- Have you been tested? This is a conversation I don’t know how to start without being ridiculously awkward, blushing and making a lot of disclaimers and saying “ummm” alot before I even say anything. I’ve heard it suggested so many times at sexual health workshops, in female sexual empowerment books I love, that going to get tested together is a great date idea. I actually do believe that. I even suggest it to friends. Have I ever done it? No! People engage in unprotected sex on a regular (sometimes we seem to forget the word following “oral” is “sex”) without ever having conversations with their partner(s) about when the least time they were tested was, who they’ve had sex with since (here it’s sometimes necessary to define “sex” for the person) and what protection (if any) was used.
- Should we stop using condoms? Although this has never been a necessary conversation in any of my experiences, I’ve had many friends who are in serious relationships and never know when/how to have that conversation. So one day they run out of condoms, they just never get around to buying more and they never have a conversation. A few things to think about when you are thinking about stopping using STI protection are when was the last time you each had sex with someone else (some STI’s can take months to show up on a test), how often are the two of you going to get tested because often the more we care about someone the harder it might be to tell them something that disappoints them (like ooops you cheated), and do you trust this person with your life cuz some STI’s are forever, and that just leads to even more awkward responsible conversations with future partners.

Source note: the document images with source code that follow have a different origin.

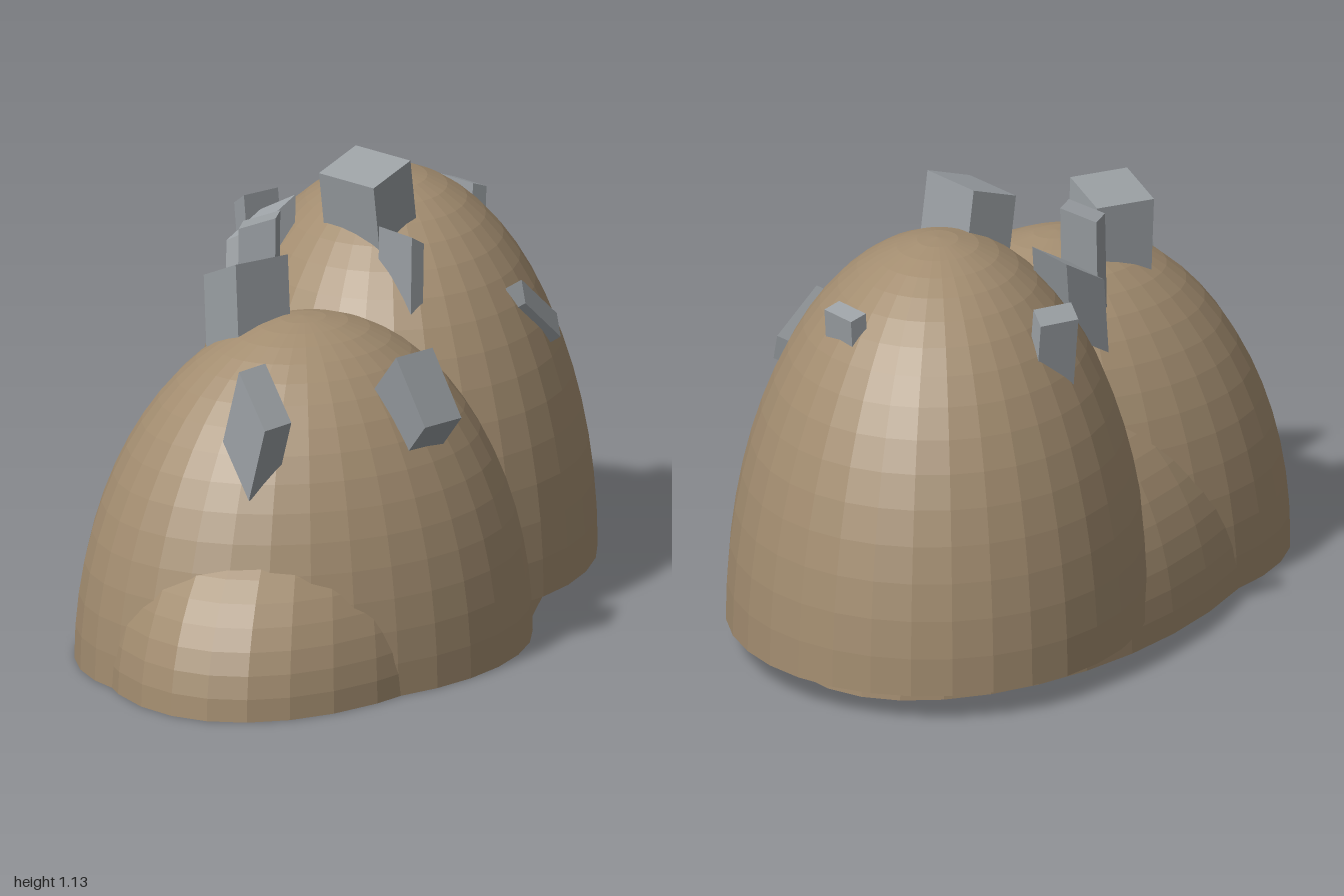
import * as THREE from 'three';

const earth = new THREE.MeshStandardMaterial({ color: 0xa38d70, flatShading: true });
const stone = new THREE.MeshStandardMaterial({ color: 0x9a9fa3, flatShading: true });

// Closed half ellipsoid standing on its flat base
function mound(name, position, radii, turn) {
  const group = new THREE.Group();
  group.name = name;
  const shell = new THREE.Mesh(new THREE.SphereGeometry(1, 32, 16, 0, Math.PI * 2, 0, Math.PI / 2), earth);
  shell.name = name + 'Shell';
  const base = new THREE.Mesh(new THREE.CircleGeometry(1, 32).rotateX(Math.PI / 2), earth);
  base.name = name + 'Base';
  group.add(shell, base);
  group.position.set(...position);
  group.scale.set(...radii);
  group.rotation.y = turn;
  return group;
}

// Slanted block spanned by three edges from one corner
function slab({ corner, a, b, c }, index) {
  let [u, v, w] = [a, b, c].map((e) => new THREE.Vector3(...e));
  if (u.clone().cross(v).dot(w) < 0) [u, v] = [v, u];
  const geometry = new THREE.BoxGeometry(1, 1, 1).translate(0.5, 0.5, 0.5);
  geometry.applyMatrix4(new THREE.Matrix4().makeBasis(u, v, w).setPosition(...corner));
  geometry.computeVertexNormals();
  const mesh = new THREE.Mesh(geometry, stone);
  mesh.name = 'rock' + (index + 1);
  return mesh;
}

const rocks = [
  // around the crown of the back mound
  { corner: [-0.10, 1.09, -0.127], a: [0.169, 0, 0.085], b: [0.058, 0.043, -0.12], c: [0.01, -0.24, -0.04] },
  { corner: [0.08, 0.99, -0.053], a: [0.107, 0, 0.069], b: [0.021, -0.023, -0.032], c: [-0.003, -0.22, 0] },
  { corner: [0.35, 0.80, -0.24], a: [0.035, 0.02, -0.02], b: [0.06, -0.11, -0.10], c: [0.01, -0.06, 0] },
  { corner: [0.04, 0.94, -0.69], a: [0.10, 0, 0.055], b: [0.024, -0.015, -0.035], c: [0, -0.09, 0.01] },
  { corner: [-0.41, 0.905, -0.41], a: [0.035, 0.03, 0.03], b: [0.06, 0, -0.09], c: [0.015, -0.2, 0] },
  // in the saddle
  { corner: [-0.335, 0.90, -0.11], a: [0.085, 0.04, -0.02], b: [0.06, 0.06, -0.09], c: [0.012, -0.21, 0.05] },
  { corner: [-0.24, 0.995, 0.09], a: [0.09, 0.03, -0.02], b: [-0.01, 0, -0.07], c: [0, -0.25, 0.01] },
  // on the front mound
  { corner: [-0.249, 0.95, 0.349], a: [0.10, 0.05, 0.053], b: [0.096, 0, -0.125], c: [0.007, -0.19, 0] },
  { corner: [-0.04, 0.823, 0.72], a: [0.085, -0.13, 0.055], b: [0.045, 0.005, -0.075], c: [-0.048, -0.19, -0.02] },
  { corner: [0.22, 0.72, 0.43], a: [0.076, 0.105, 0.06], b: [0.06, 0, -0.11], c: [0.08, -0.17, 0.015] },
];

export function createModel() {
  const model = new THREE.Group();
  model.name = 'rockyMounds';
  model.add(
    mound('backMound', [-0.002, 0.065, -0.37], [0.525, 0.98, 0.643], 0.35),
    mound('frontMound', [-0.008, 0, 0.29], [0.507, 0.85, 0.611], -0.55),
    mound('lowRidge', [-0.035, 0, 0.065], [0.505, 0.58, 0.935], 0),
    ...rocks.map(slab),
  );
  return model;
}
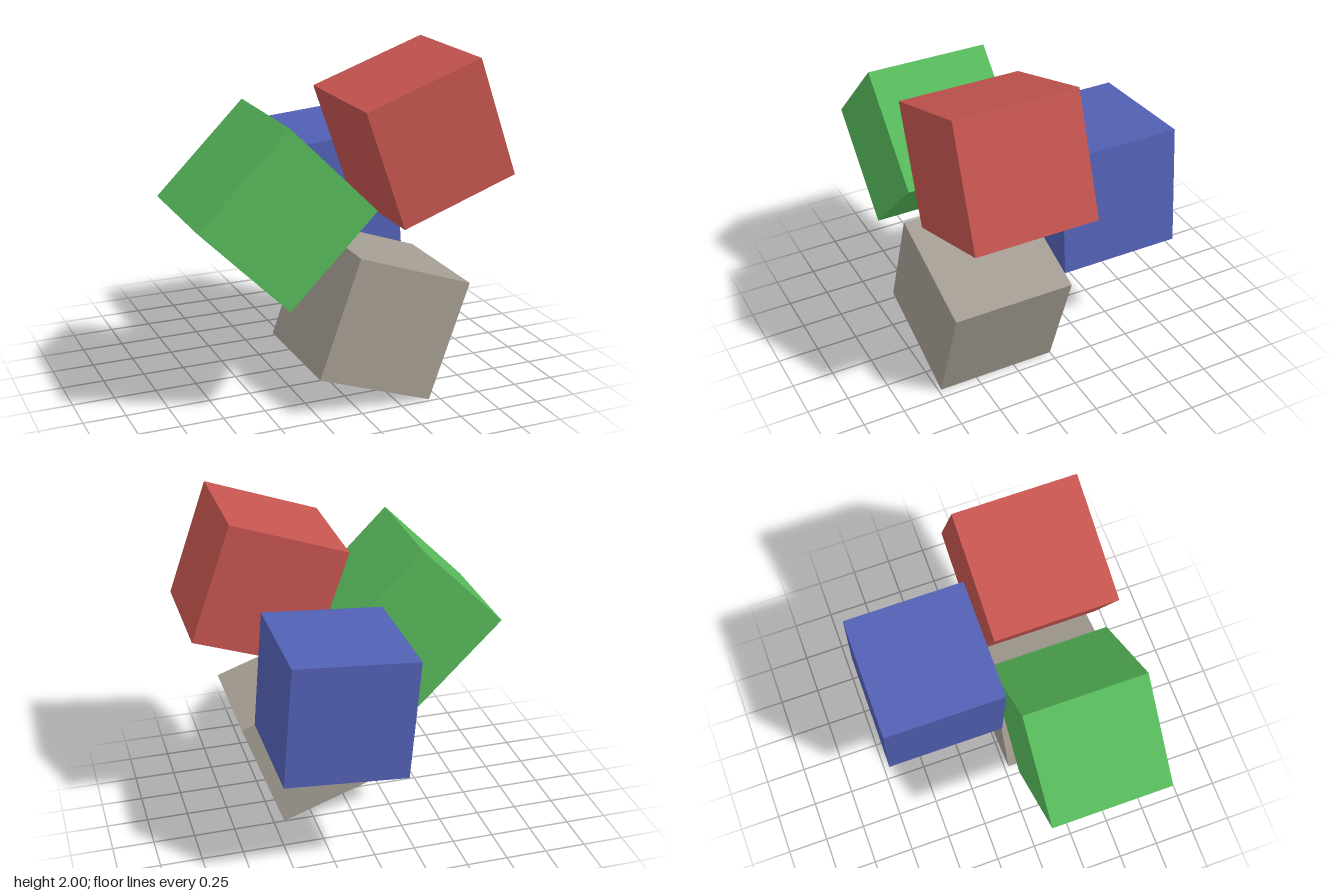
import * as THREE from 'three';

const SIDE = 0.732;

export function createModel() {
  const group = new THREE.Group();
  group.name = 'tiltedCubes';

  const geometry = new THREE.BoxGeometry(SIDE, SIDE, SIDE);

  // Each cube: name, colour name, colour, centre x, centre y, row (+1 front, -1 back), roll in degrees
  const cubes = [
    ['redCube', 'red', 0xc4544f, 0.478, 1.534, 1, 19.5],
    ['greenCube', 'green', 0x56b85a, -0.431, 1.2, 1, 45],
    ['greyCube', 'warmGrey', 0xa39c91, 0.212, 0.467, 1, -19.5],
    ['blueCube', 'blue', 0x5260b4, 0.205, 1.055, -1, 4.7],
  ];

  for (const [name, colorName, color, x, y, row, roll] of cubes) {
    const material = new THREE.MeshStandardMaterial({ color });
    material.name = colorName;
    const cube = new THREE.Mesh(geometry, material);
    cube.name = name;
    cube.position.set(x, y, row * SIDE / 2);
    cube.rotation.z = THREE.MathUtils.degToRad(roll);
    group.add(cube);
  }

  return group;
}
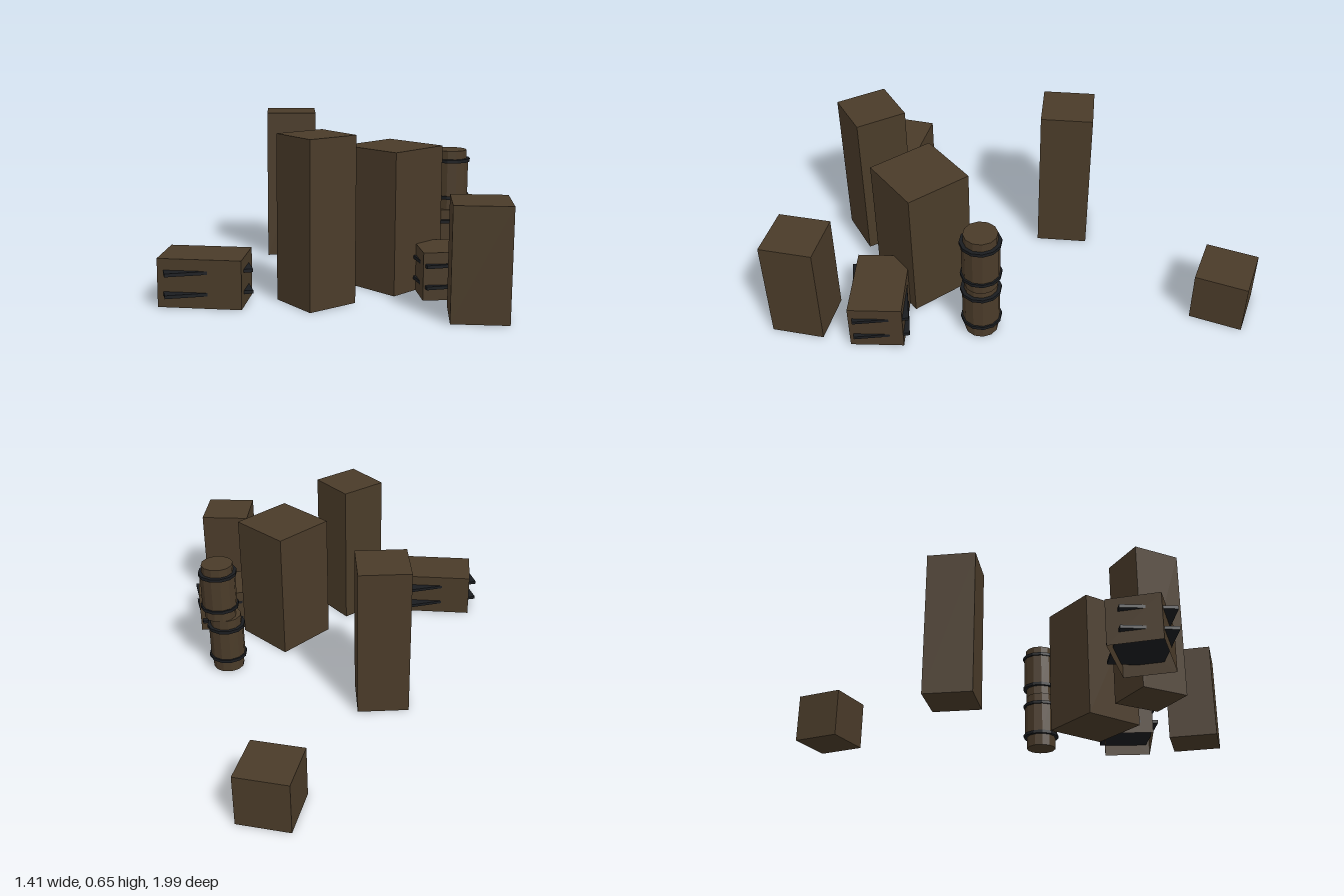
import * as THREE from 'three';

export function createModel() {
  const group = new THREE.Group();
  const wood = new THREE.MeshStandardMaterial({ color: 0x4a3b29 });
  wood.name = 'dark wood';
  wood.flatShading = true;
  const woodOpen = new THREE.MeshStandardMaterial({ color: 0x4a3b29, side: THREE.DoubleSide });
  woodOpen.name = 'dark wood shell';
  const iron = new THREE.MeshStandardMaterial({ color: 0x1a1c1f });
  iron.name = 'black iron';
  iron.flatShading = true;

  const add = (parent, name, geometry, material, x, y, z, turn = 0) => {
    const mesh = new THREE.Mesh(geometry, material);
    mesh.name = name;
    mesh.position.set(x, y, z);
    mesh.rotation.y = turn;
    parent.add(mesh);
    return mesh;
  };

  // Square crate stacks: x, z, side, height, turn
  [
    [0.558, -0.857, 0.215, 0.218, -0.483],
    [-0.027, -0.278, 0.215, 0.65, -0.2],
    [0.257, 0.362, 0.282, 0.57, 0.545],
    [-0.103, 0.548, 0.215, 0.65, 0.41],
    [0.437, 0.857, 0.215, 0.435, -0.31],
  ].forEach(([x, z, side, height, turn], i) => {
    add(group, `crateStack${i + 1}`, new THREE.BoxGeometry(side, height, side), wood, x, height / 2, z, turn);
  });

  // Low chests, open underneath, each crossed by two straight-set iron bands
  [
    [-0.516, 0.442, -0.35],
    [0.475, 0.549, -0.13],
  ].forEach(([x, z, turn], i) => {
    const chest = new THREE.Group();
    chest.name = `bandedChest${i + 1}`;
    chest.position.set(x, 0, z);
    const shell = new THREE.BoxGeometry(0.323, 0.19, 0.214);
    shell.setIndex(Array.from(shell.index.array).filter((_, k) => k < 18 || k >= 24));
    shell.clearGroups();
    add(chest, 'chestShell', shell, woodOpen, 0, 0.095, 0, turn);
    for (const y of [0.055, 0.139]) {
      add(chest, 'chestBand', new THREE.BoxGeometry(0.334, 0.013, 0.222), iron, 0, y, 0);
    }
    group.add(chest);
  });

  // Two stacked barrels: x, bottom, top, lower hoop, upper hoop
  [
    [0.566, 0, 0.26, 0.061, 0.21],
    [0.587, 0.26, 0.513, 0.313, 0.47],
  ].forEach(([x, bottom, top, low, high], i) => {
    const barrel = new THREE.Group();
    barrel.name = `barrel${i + 1}`;
    barrel.position.set(x, 0, 0.145);
    const ring = (name, r, y0, y1, material) =>
      add(barrel, name, new THREE.CylinderGeometry(r, r, y1 - y0, 12), material, 0, (y0 + y1) / 2, 0);
    ring('barrelCore', 0.068, bottom, top, wood);
    ring('barrelBelly', 0.076, low, high, wood);
    for (const y of [low, high]) ring('barrelHoop', 0.083, y - 0.007, y + 0.007, iron);
    group.add(barrel);
  });

  return group;
}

- Did you like it? Not in the way that’s soliciting ego-stroking during post-coital cuddle. But the multi-part question that solicits information to get you on the pathway to better sex: a) what did you like? so you can continue to do/do more of it. b) what didn’t you like? so you can cut that shit out or do it better. c) what would you like to do/have done that didn’t happen? so that if you and the person are both comfortable with doing it, you can add that move/act/action to your (ever expanding) repertoire.
I’m sure there are many more conversations my mother, Friends and Girlfriends didn’t tell me how to have, but I think those are three pretty important ones. The world would have you think (well at least I thought growing up in my world) good sex would be easy. But I’m realising more and more through my sexperiences and those of my friends that it requires so much communication and so many awkwardly scripted moments and conversations. But I’m learning. And I’d like to believe it’s all worth it.